» **INPUT DATA**
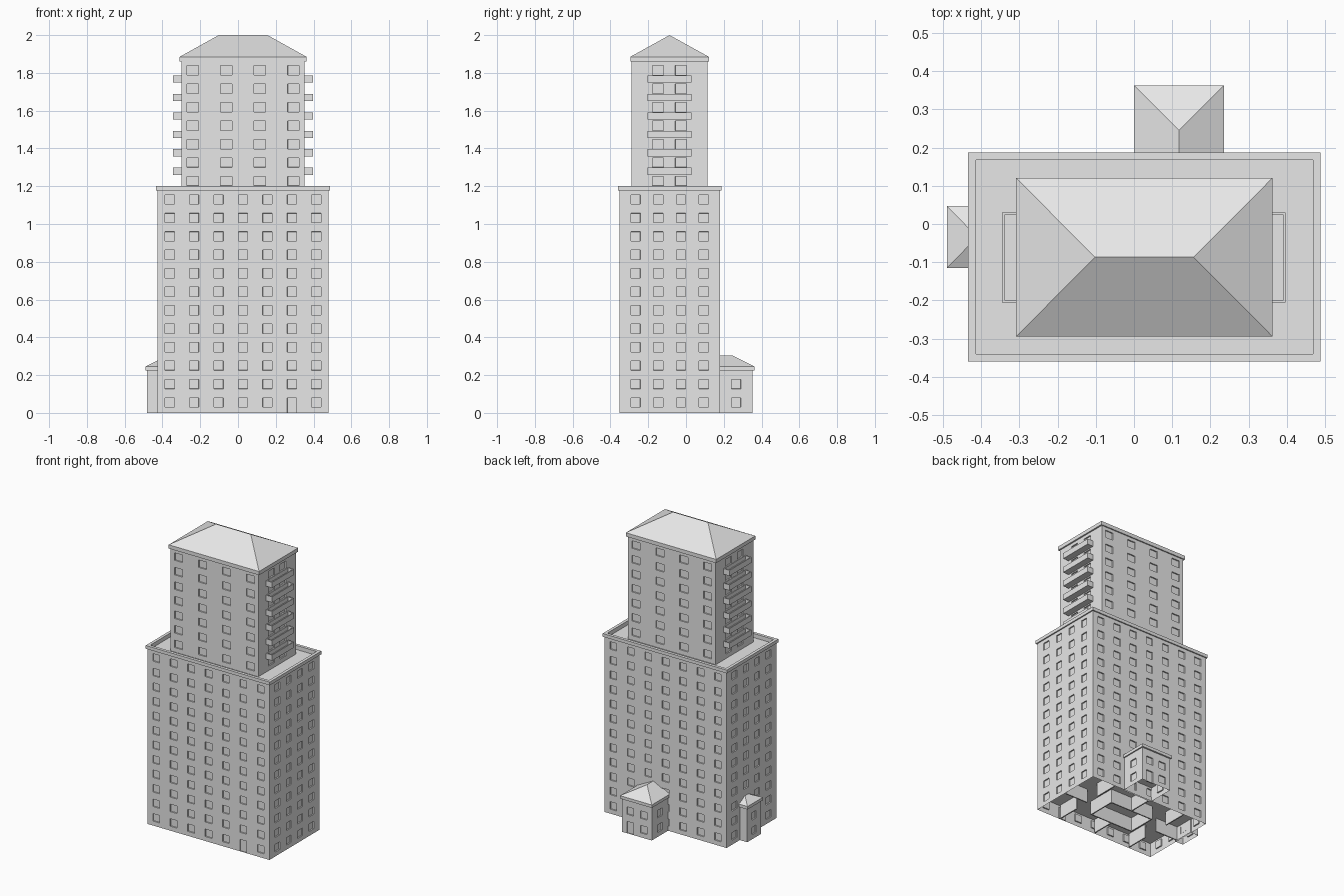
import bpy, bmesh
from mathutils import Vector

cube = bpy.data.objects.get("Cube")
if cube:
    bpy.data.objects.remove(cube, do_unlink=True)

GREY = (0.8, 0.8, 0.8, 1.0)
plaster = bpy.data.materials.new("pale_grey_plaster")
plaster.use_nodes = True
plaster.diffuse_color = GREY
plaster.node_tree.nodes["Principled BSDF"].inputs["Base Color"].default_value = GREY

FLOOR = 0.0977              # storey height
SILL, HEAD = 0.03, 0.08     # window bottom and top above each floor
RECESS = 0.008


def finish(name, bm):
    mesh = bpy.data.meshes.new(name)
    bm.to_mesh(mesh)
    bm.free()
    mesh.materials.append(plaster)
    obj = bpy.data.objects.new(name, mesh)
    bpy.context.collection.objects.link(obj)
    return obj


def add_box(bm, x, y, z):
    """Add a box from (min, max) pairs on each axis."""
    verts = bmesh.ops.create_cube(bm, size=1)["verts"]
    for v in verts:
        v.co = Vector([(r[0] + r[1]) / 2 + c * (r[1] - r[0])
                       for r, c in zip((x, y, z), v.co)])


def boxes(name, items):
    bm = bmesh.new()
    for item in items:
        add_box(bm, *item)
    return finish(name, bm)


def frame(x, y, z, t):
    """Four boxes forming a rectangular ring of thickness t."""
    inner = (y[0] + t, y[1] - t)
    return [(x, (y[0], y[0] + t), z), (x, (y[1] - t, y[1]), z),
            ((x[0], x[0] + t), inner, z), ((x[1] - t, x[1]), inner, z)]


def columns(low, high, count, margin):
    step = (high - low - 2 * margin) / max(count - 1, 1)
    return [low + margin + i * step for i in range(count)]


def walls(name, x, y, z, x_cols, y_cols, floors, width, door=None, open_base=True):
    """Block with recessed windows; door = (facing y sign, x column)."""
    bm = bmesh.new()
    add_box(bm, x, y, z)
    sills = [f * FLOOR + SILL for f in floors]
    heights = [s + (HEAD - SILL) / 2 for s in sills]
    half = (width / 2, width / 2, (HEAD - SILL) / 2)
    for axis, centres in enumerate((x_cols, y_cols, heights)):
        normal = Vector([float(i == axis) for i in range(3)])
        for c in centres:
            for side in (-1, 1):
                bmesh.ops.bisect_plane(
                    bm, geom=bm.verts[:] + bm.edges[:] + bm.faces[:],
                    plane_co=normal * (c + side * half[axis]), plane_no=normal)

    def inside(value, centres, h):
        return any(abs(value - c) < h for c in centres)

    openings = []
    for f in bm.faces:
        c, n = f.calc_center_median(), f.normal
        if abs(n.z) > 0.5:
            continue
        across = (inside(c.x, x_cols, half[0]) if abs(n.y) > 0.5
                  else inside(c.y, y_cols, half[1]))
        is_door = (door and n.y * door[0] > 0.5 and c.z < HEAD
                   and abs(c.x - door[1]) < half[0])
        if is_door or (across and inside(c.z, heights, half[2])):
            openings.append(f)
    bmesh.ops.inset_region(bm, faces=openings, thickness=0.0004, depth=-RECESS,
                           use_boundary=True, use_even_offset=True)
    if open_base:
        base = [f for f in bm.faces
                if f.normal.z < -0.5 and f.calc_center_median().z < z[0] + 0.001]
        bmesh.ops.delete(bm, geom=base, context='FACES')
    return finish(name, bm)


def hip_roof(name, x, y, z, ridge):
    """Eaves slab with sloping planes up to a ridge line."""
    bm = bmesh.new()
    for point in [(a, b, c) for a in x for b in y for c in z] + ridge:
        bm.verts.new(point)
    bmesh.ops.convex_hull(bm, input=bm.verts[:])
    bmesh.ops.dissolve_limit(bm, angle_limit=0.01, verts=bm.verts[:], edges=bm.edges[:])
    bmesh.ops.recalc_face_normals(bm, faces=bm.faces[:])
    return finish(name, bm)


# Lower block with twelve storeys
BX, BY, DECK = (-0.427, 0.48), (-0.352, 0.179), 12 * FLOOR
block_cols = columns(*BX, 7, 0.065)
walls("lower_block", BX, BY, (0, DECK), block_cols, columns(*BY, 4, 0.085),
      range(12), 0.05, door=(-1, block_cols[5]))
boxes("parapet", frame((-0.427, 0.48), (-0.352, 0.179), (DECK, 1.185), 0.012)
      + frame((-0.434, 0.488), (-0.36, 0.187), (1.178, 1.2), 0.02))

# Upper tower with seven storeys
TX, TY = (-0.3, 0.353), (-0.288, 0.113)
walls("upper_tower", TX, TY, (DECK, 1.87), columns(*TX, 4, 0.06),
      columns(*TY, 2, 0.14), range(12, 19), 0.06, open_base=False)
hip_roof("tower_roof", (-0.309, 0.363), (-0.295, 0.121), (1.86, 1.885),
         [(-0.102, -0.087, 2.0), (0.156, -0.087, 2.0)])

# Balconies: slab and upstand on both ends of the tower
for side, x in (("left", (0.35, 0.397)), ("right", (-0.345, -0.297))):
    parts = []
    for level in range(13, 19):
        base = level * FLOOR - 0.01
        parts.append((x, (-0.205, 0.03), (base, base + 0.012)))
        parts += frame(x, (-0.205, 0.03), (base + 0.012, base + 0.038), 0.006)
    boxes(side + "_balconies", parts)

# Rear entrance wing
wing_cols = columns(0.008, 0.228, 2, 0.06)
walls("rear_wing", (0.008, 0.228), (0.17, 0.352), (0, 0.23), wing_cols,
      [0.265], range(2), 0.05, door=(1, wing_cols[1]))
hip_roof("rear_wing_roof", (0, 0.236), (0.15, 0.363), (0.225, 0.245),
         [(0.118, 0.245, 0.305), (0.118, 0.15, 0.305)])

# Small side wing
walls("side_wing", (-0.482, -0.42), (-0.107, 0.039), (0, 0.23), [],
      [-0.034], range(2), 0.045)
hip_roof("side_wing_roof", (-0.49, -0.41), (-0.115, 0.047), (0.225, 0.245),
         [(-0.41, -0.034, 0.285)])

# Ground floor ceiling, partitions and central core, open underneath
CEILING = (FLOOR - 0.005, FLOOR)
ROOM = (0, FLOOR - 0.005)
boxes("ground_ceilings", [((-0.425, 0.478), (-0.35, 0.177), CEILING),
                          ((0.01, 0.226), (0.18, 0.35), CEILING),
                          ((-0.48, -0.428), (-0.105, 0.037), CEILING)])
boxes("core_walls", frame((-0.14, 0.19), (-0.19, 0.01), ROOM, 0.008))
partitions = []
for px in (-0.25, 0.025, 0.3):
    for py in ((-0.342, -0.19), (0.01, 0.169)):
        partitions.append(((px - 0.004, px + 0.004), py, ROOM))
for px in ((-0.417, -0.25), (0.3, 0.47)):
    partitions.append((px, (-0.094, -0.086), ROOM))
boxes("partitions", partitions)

» **EXERCISE**
Track down all lines above with the string "name" and copy them.

» **EXERCISE OUTPUT**
def finish(name, bm):
    mesh = bpy.data.meshes.new(name)
    obj = bpy.data.objects.new(name, mesh)
def boxes(name, items):
    return finish(name, bm)
def walls(name, x, y, z, x_cols, y_cols, floors, width, door=None, open_base=True):
    return finish(name, bm)
def hip_roof(name, x, y, z, ridge):
    return finish(name, bm)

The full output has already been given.